Route 375 started out as a dirt road circa 1932 but had disappeared from maps by 1942—so had all other roads within a large part of both Nye and Lincoln Counties, home to what is now known as Area 51. The mystery began.
It reappeared by 1946, but even then, the public was prohibited from traveling on a large portion of it. It was again realigned and opened to the public in 1957, finally paved in 1958, and designated State Route 375 in 1976.
The Area 51 Mystique
Enter Bob Lazar. In 1989, this self-proclaimed engineer told a fantastic story to a Las Vegas TV station. He claimed to have been involved in “reverse engineering extraterrestrial technology” at S4, a secret area supposedly near the already famous Area 51.
Lazar also claimed that he had seen and boarded several flying saucers and that he’d been given briefings about extraterrestrial visitations to this planet for thousands of years. Area 51 myths, stories, and conspiracy theories quickly went mainstream, which is not surprising since its real purpose is unknown to this day.
The Nevada Commission on Tourism officially renamed State Route 375 the Extraterrestrial Highway in 1996. Its dedication was held in April, coinciding with Twentieth Century Fox’s release of its film Independence Day. Studio executives and actors joined Nevada dignitaries for the gala event.
Your Extraterrestrial Highway Jaunt
Pick up the highway about 140 miles north of Las Vegas. Be sure to have plenty of gas and water because gas stations are scarce and summer temperatures hover around 100 degrees.
The first thing you see at the intersection of U.S. 93 and SR 375 is the big green Extraterrestrial Highway sign. Across the road is E-T-Fresh Jerky, a beef jerky haven that invites you to drop off your toxic waste. The shop is open daily, and personnel and locals are happy to talk with you while you choose from a huge variety of flavored jerky.
Next stop is the Alien Research Center Gift Shop. You can’t miss it. There’s an enormous metal alien standing out front. Whether or not it’s open is problematic since its days and hours of operation tend to be unpredictable.
Forty miles down the road is Area 51, whose front and back gates are accessed by dirt roads. Both gates have signs: “Warning! No trespassing. Maximum punishment $1,000 fine, six months imprisonment, or both. Strictly enforced. Photography of this area is prohibited.”

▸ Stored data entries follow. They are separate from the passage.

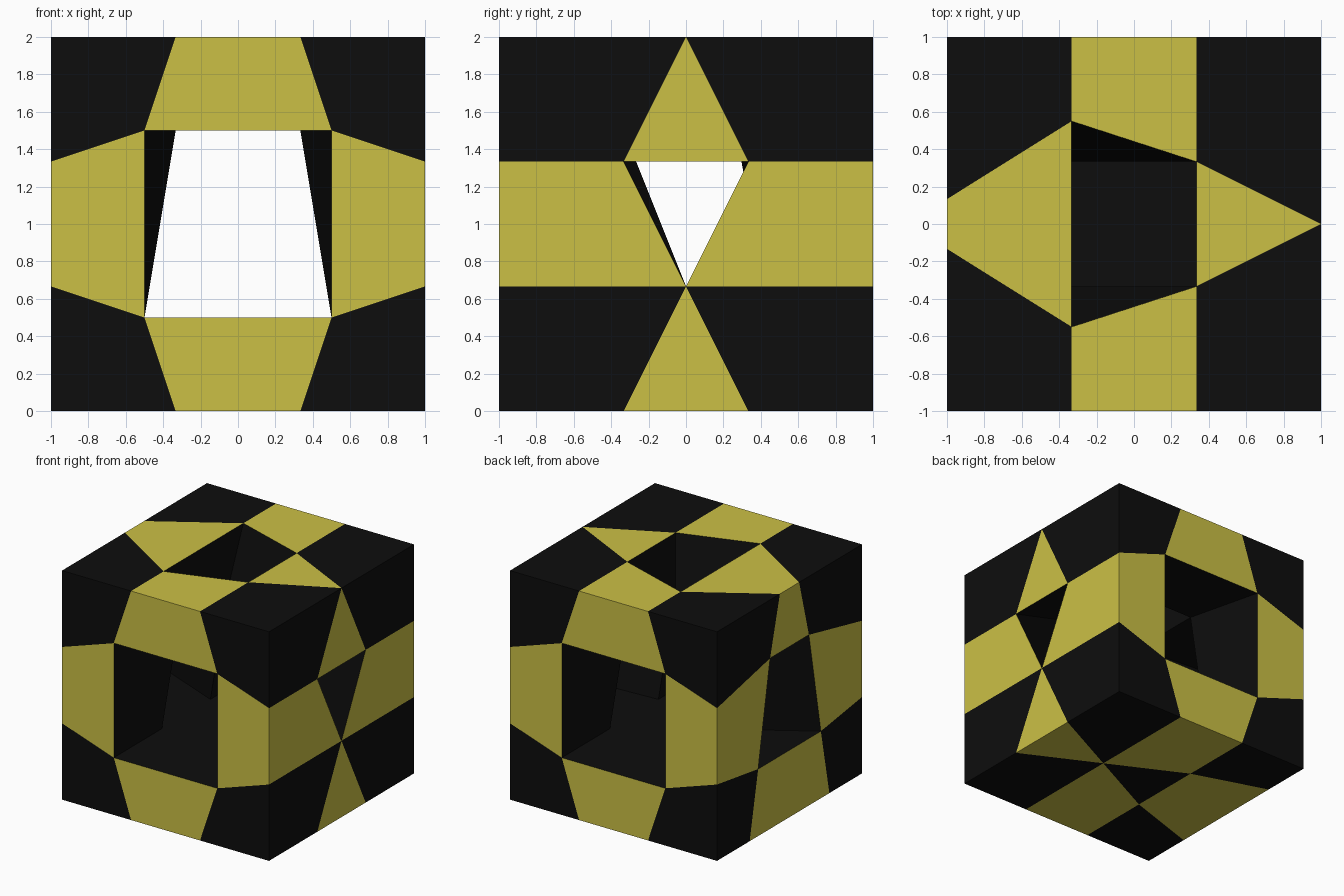
import bpy, bmesh
from itertools import product

if "Cube" in bpy.data.objects:
    bpy.data.objects.remove(bpy.data.objects["Cube"])

T = 1 / 3


def point(i, j, k):
    """Warped 4x4x4 lattice point; the two middle j layers mirror each other in y."""
    x = (-1, -T, T, 1)[i]
    y = (1, T, T, 1)[j]
    z = (0, 2 * T, 4 * T, 2)[k]
    mid_i, mid_j, mid_k = i in (1, 2), j in (1, 2), k in (1, 2)
    # front / back square openings and the inner chamber
    if mid_i and mid_k:
        z = (0.5, 1.5)[k - 1]
        if not mid_j or k == 1:
            x = (-0.5, 0.5)[i - 1]
    if mid_j:
        if i == 0:                       # left side flares towards the bottom
            y = (0.55, 0.433, 0.268, 0.133)[k]
            z = (0, 0.585, 1.49, 2)[k]
        elif i == 3 and k in (1, 3):     # right side pinches to points
            y = 0
        elif i == 1 and k == 3:          # top opening widens to the left
            y = 0.55
        elif i == 2 and k == 0:          # bottom panel pinches to the right
            y = 0
    return (x, -y if j < 2 else y, z)


def solid(cell):
    """Chamber and five side cells are empty; the bottom centre stays filled."""
    if min(cell) < 0 or max(cell) > 2:
        return False
    return cell.count(1) < 2 or cell == (1, 1, 0)


def material(name, rgb):
    m = bpy.data.materials.new(name)
    m.diffuse_color = (*rgb, 1)
    m.use_nodes = True
    m.node_tree.nodes["Principled BSDF"].inputs["Base Color"].default_value = m.diffuse_color
    return m


bm = bmesh.new()
cache = {}


def vert(idx):
    co = tuple(round(c, 4) for c in point(*idx))
    if co not in cache:
        cache[co] = bm.verts.new(co)
    return cache[co]


# Skin every boundary between a solid and an empty cell
for cell in product(range(3), repeat=3):
    if not solid(cell):
        continue
    for axis, side in product(range(3), (0, 1)):
        near = list(cell)
        near[axis] += 2 * side - 1
        if solid(tuple(near)):
            continue
        a, b = [n for n in range(3) if n != axis]
        ring = []
        for da, db in ((0, 0), (1, 0), (1, 1), (0, 1)):
            idx = list(cell)
            idx[axis] += side
            idx[a] += da
            idx[b] += db
            v = vert(idx)
            if v not in ring:
                ring.append(v)
        if (side == 0) != (axis == 1):
            ring.reverse()
        face = bm.faces.new(ring)
        # outer edge tiles are yellow, everything else black
        outer = near[axis] in (-1, 3)
        face.material_index = int(outer and (cell[a], cell[b]).count(1) == 1)

mesh = bpy.data.meshes.new("warped_cube")
bm.to_mesh(mesh)
bm.free()
mesh.materials.append(material("black", (0.004, 0.004, 0.004)))
mesh.materials.append(material("yellow", (0.6, 0.53, 0.06)))
cube = bpy.data.objects.new("warped_cube", mesh)
bpy.context.collection.objects.link(cube)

On to Rachel, the only town along the Extraterrestrial Highway. Actually, this “town” is inhabited by around 40 people. It does, however, have a café, the Little A’Le’Inn, where you can buy food and souvenirs. Once again, the personnel and any locals who happen to be enjoying the delicious pie while you’re there are happy to talk with you.
From here on it’s open highway all the way north to U.S. Route 6 at Warm Springs. You drive through ranch lands with mountain views and probably won’t meet any other beings except cattle, unless, of course, an alien chooses to grace you with a visit.
Despite city folks’ ridicule of the Area 51 mystique, this road trip is worth taking. Even if you’re a confirmed disbeliever, the people are real and a nice break from the “normal” rushed, stressed people you meet on a daily basis. Naturally they’re a bit eccentric, but they are true individualists who have made a go of it in one of the nation’s most inhospitable regions. They’re well worth knowing.